== Segment start ==
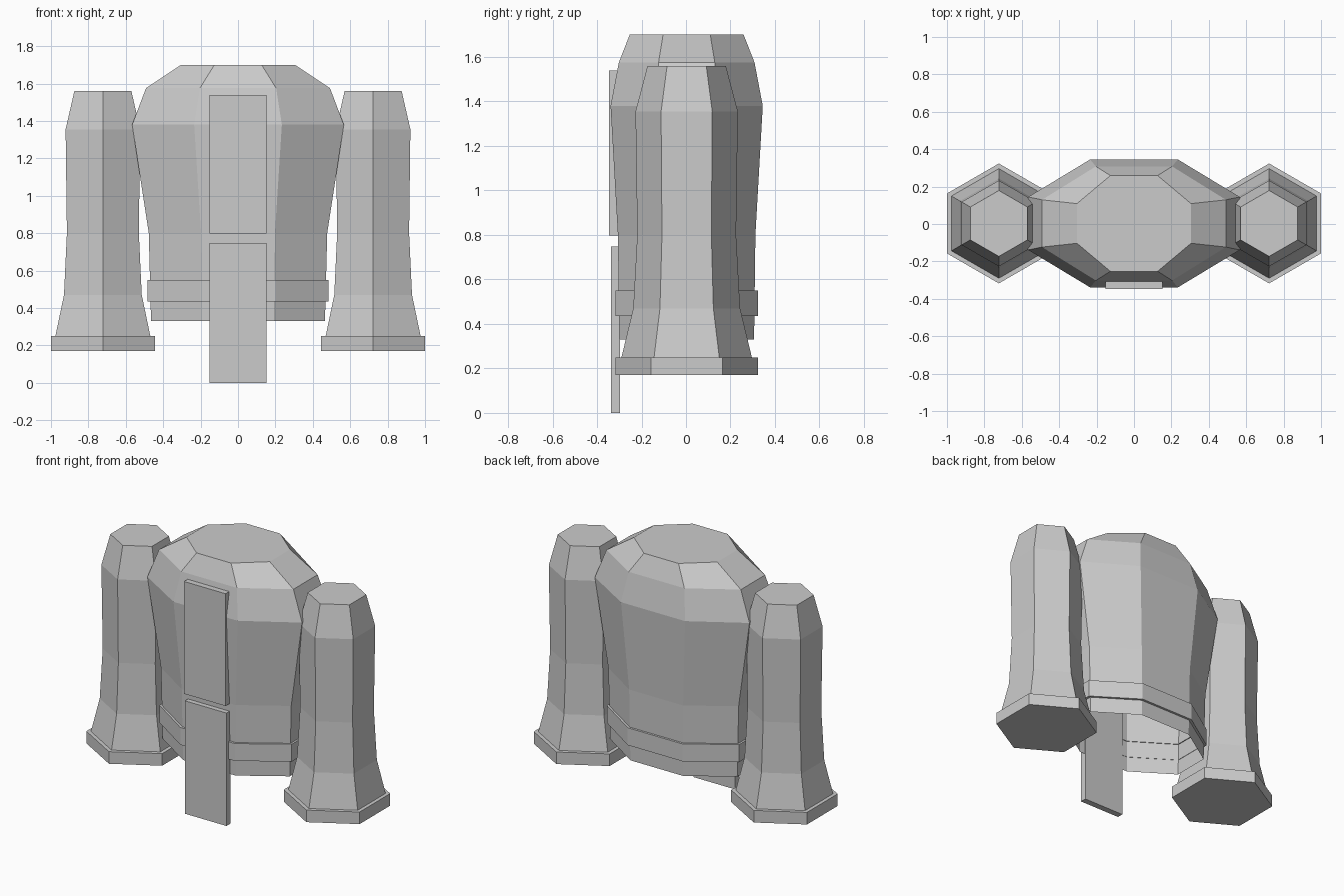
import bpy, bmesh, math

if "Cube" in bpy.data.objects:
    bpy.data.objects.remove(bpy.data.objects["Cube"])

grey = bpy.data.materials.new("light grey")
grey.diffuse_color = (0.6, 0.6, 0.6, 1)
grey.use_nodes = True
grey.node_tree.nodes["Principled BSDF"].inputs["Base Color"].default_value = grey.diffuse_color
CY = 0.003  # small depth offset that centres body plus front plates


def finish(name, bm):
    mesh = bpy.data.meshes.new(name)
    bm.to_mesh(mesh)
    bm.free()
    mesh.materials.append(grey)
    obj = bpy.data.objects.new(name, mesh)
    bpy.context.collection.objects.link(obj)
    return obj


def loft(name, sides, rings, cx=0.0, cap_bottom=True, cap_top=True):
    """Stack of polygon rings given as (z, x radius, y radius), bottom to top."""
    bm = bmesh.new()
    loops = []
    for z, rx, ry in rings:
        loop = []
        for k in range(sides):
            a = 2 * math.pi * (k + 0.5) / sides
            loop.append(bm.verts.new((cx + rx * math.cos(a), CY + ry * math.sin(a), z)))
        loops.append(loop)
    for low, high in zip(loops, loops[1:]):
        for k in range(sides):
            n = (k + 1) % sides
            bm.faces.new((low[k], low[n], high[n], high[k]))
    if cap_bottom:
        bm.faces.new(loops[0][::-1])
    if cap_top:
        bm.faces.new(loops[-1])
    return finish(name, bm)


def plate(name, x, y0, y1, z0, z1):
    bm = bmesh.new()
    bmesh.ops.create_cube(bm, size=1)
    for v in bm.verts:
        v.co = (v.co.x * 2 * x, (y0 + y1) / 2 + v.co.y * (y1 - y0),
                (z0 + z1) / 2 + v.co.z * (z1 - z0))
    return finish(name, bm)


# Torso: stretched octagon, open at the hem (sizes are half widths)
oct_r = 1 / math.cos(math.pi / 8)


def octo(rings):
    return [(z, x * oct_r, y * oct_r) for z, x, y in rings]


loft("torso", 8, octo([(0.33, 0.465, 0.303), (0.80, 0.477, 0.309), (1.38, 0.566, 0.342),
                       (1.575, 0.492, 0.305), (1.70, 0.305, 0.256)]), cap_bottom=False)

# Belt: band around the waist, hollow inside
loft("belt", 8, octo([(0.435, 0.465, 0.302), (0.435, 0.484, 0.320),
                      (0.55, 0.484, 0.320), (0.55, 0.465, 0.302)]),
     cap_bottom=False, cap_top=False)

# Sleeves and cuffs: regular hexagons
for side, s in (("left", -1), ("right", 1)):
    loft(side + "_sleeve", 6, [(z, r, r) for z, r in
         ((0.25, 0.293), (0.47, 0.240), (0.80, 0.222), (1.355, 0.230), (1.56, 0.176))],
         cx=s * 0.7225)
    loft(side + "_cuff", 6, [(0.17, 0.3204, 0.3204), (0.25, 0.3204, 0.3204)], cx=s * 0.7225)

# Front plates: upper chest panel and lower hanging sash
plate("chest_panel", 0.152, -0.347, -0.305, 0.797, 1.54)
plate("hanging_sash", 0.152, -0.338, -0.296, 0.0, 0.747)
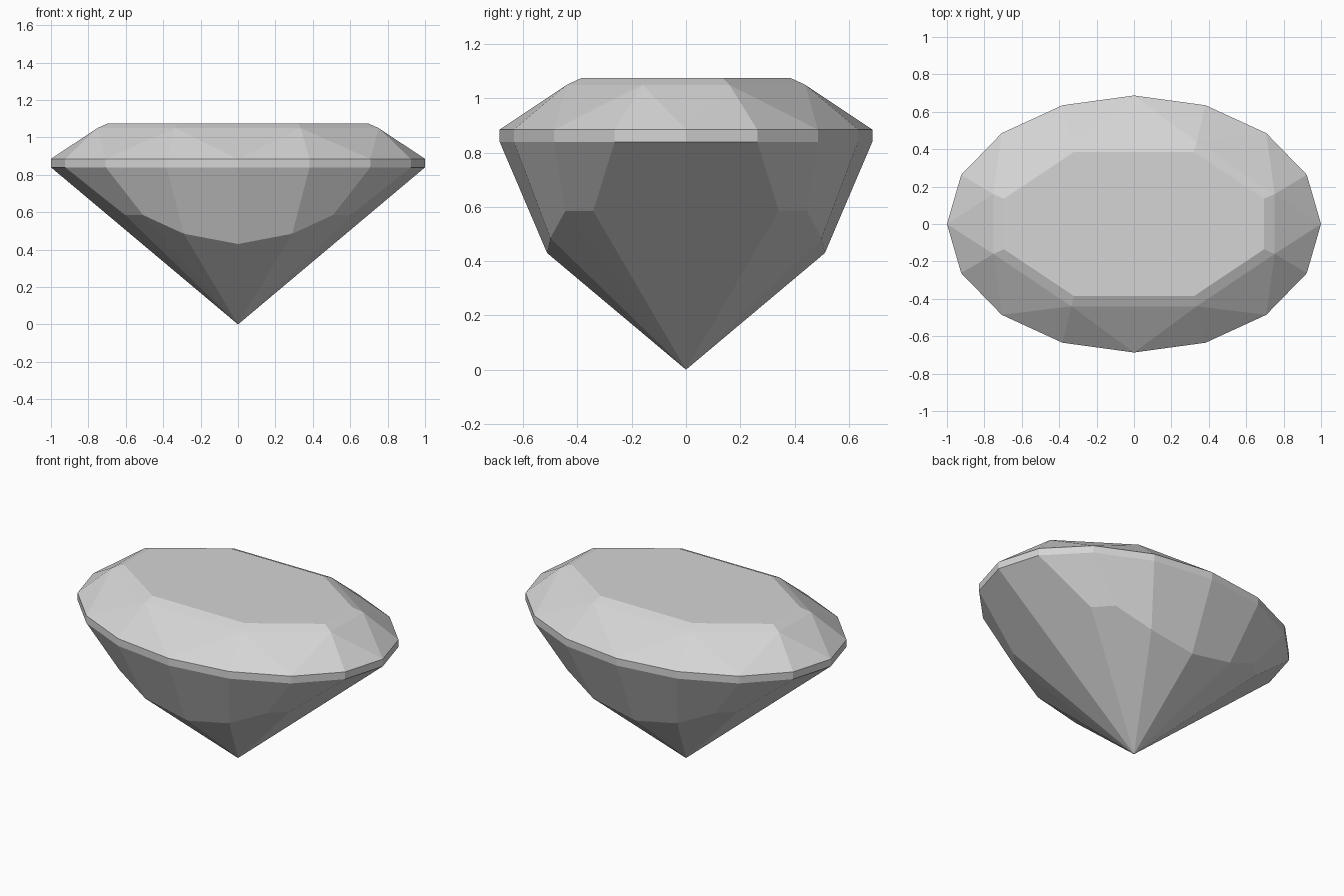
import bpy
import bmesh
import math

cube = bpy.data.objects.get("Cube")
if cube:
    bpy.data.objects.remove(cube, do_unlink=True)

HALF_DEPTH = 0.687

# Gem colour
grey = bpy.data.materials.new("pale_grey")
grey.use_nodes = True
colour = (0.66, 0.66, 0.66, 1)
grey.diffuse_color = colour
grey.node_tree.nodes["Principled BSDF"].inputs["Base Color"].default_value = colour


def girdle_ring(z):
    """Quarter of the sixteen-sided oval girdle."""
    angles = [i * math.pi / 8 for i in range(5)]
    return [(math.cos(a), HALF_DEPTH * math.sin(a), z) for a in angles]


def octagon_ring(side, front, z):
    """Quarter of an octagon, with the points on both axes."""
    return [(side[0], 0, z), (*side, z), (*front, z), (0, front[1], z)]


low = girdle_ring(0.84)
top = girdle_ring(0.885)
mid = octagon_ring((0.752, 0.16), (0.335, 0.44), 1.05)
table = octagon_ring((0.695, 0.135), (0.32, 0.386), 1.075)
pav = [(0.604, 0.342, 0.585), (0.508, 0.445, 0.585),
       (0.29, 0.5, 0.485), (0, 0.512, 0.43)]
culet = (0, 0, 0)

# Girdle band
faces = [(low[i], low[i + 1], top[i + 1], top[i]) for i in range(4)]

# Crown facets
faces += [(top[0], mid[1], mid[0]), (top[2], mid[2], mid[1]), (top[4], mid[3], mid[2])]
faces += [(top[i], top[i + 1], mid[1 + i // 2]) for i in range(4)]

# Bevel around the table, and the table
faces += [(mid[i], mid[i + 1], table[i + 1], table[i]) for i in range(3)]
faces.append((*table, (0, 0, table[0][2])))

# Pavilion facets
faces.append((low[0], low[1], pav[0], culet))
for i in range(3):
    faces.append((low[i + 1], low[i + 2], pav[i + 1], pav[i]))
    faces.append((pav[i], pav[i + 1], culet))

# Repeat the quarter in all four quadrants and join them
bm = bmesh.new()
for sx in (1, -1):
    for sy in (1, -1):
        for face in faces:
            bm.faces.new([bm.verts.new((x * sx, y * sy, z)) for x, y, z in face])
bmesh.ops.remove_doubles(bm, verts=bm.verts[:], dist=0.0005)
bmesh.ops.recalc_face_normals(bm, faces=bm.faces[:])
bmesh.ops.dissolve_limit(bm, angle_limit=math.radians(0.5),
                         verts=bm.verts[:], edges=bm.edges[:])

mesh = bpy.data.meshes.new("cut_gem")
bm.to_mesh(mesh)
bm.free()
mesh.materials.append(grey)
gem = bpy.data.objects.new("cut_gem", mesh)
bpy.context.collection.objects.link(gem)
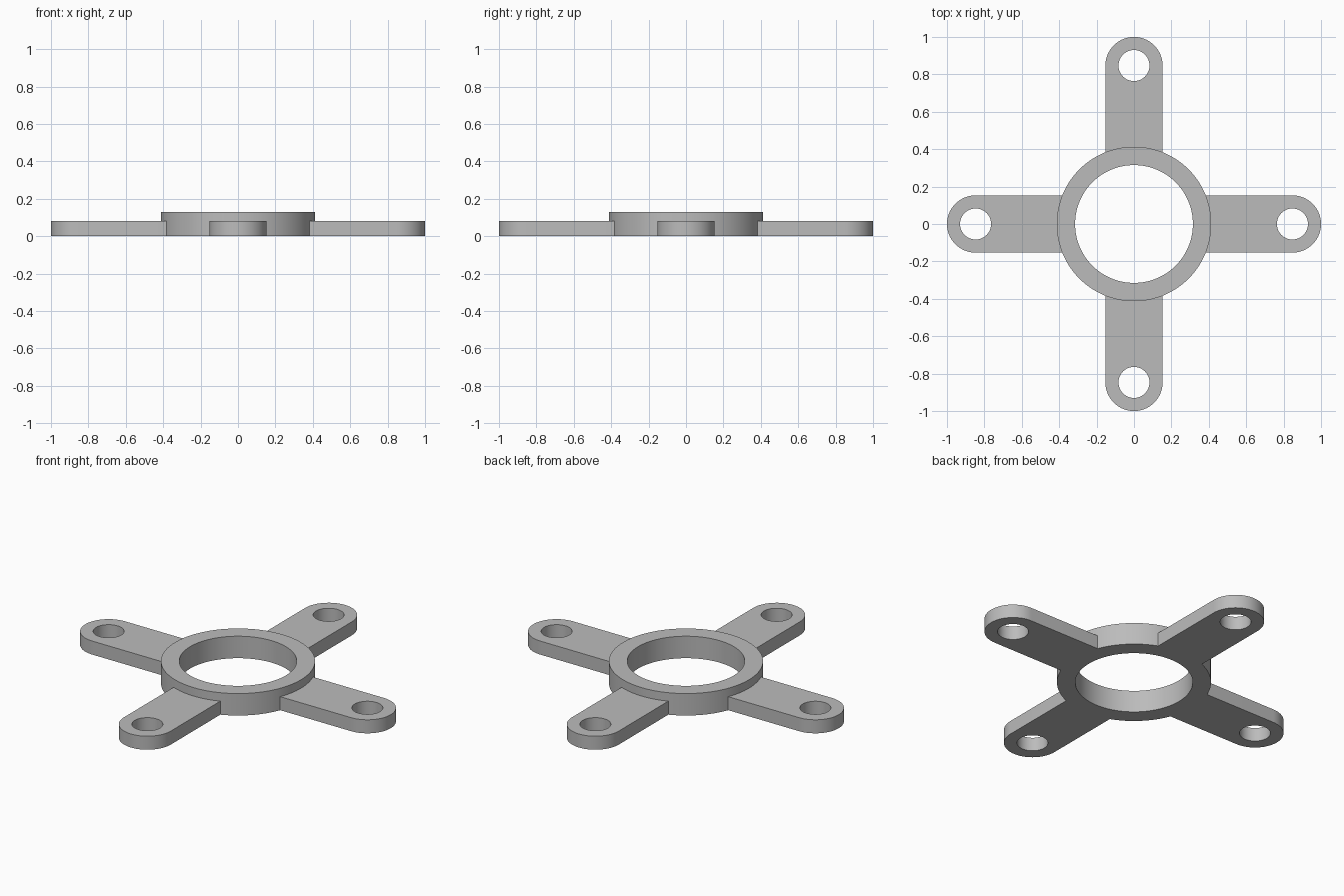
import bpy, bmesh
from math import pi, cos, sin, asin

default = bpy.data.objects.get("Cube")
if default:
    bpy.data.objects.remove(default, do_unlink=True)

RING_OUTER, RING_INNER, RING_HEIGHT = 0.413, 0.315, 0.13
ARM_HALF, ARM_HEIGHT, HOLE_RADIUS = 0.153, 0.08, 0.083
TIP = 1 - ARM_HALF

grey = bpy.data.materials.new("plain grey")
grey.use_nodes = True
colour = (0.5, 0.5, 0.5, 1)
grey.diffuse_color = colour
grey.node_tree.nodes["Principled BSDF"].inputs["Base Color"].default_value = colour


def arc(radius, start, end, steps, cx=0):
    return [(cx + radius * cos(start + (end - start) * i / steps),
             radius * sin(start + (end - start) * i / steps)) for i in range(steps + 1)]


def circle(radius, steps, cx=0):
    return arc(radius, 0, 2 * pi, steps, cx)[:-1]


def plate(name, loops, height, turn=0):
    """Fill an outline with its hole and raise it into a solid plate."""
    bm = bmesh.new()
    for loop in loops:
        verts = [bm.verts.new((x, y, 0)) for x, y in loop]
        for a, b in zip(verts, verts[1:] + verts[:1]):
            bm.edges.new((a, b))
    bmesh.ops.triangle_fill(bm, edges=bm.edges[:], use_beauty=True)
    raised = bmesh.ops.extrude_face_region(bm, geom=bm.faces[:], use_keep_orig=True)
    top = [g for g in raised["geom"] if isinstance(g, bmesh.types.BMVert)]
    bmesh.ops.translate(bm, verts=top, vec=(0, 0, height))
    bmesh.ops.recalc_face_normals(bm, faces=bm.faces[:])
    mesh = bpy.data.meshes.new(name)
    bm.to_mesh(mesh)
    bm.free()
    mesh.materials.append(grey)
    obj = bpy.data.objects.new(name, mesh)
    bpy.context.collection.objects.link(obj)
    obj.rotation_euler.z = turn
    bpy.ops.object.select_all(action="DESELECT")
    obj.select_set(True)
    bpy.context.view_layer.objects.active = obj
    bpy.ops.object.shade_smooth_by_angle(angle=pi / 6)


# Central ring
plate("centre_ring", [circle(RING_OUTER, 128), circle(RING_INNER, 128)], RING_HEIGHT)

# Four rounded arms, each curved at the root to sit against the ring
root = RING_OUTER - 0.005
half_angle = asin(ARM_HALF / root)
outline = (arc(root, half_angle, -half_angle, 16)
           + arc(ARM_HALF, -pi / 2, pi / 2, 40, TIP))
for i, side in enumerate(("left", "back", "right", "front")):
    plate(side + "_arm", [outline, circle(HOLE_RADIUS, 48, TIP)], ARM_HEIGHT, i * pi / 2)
== Segment end ==
**TASK STATEMENT**
Would you please copy each line of the listing that contains the word "sides"?

**RESPONSE AREA**
def loft(name, sides, rings, cx=0.0, cap_bottom=True, cap_top=True):
        for k in range(sides):
            a = 2 * math.pi * (k + 0.5) / sides
        for k in range(sides):
            n = (k + 1) % sides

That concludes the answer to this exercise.